[Extracted data entries]
=== Section Start ===

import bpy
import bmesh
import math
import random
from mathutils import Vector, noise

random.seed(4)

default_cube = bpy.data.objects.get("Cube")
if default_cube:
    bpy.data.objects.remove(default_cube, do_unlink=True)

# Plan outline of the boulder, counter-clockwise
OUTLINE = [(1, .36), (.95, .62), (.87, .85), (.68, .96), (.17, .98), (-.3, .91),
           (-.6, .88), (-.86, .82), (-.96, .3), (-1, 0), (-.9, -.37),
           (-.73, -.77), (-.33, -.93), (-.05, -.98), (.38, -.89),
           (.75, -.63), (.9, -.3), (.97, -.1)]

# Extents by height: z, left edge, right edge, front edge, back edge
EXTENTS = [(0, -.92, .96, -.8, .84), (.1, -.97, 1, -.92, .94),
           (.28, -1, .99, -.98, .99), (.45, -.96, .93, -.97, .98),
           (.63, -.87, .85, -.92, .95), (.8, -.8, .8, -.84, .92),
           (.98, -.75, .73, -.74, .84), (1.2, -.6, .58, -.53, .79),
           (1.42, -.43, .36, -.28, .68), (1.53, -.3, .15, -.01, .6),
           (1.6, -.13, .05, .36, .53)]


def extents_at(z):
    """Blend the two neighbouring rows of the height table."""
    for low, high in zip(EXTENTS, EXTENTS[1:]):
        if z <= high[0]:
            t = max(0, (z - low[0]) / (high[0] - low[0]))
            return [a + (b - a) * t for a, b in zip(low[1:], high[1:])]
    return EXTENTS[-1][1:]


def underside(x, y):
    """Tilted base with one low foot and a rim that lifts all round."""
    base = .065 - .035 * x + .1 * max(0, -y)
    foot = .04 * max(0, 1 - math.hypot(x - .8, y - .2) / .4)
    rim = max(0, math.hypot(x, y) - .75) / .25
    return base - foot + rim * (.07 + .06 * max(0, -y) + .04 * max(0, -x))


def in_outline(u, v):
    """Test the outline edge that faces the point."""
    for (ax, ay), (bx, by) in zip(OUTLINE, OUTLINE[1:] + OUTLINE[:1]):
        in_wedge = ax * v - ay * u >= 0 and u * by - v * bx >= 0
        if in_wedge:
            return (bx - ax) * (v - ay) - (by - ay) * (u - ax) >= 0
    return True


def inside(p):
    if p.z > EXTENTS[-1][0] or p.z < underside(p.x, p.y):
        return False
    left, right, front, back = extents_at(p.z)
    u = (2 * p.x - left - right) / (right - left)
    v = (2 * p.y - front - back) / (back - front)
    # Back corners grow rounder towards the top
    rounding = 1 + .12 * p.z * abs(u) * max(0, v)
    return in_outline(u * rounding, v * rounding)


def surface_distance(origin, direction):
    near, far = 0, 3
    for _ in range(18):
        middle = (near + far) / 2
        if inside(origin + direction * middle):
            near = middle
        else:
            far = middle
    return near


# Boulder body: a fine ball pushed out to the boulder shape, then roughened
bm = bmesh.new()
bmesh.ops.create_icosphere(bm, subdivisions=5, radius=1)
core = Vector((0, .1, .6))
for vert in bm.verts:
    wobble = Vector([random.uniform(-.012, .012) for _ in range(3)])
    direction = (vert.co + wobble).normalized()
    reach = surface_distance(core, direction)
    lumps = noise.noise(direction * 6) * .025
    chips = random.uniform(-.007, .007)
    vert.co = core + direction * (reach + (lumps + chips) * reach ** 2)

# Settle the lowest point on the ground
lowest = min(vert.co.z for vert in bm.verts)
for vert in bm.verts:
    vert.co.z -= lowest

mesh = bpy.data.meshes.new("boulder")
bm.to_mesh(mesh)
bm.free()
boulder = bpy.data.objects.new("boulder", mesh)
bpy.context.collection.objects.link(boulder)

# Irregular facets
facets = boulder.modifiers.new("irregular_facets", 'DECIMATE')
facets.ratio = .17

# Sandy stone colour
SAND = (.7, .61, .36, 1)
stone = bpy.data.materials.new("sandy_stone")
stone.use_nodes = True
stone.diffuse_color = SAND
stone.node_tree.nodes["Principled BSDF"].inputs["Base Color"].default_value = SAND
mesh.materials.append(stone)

=== Section End ===

**Work instructions**: The last part of the records is the answer, beginning at the line that holds "# Irregular facets" and including the final line, repeated exactly.

**Final answer**:
# Irregular facets
facets = boulder.modifiers.new("irregular_facets", 'DECIMATE')
facets.ratio = .17

# Sandy stone colour
SAND = (.7, .61, .36, 1)
stone = bpy.data.materials.new("sandy_stone")
stone.use_nodes = True
stone.diffuse_color = SAND
stone.node_tree.nodes["Principled BSDF"].inputs["Base Color"].default_value = SAND
mesh.materials.append(stone)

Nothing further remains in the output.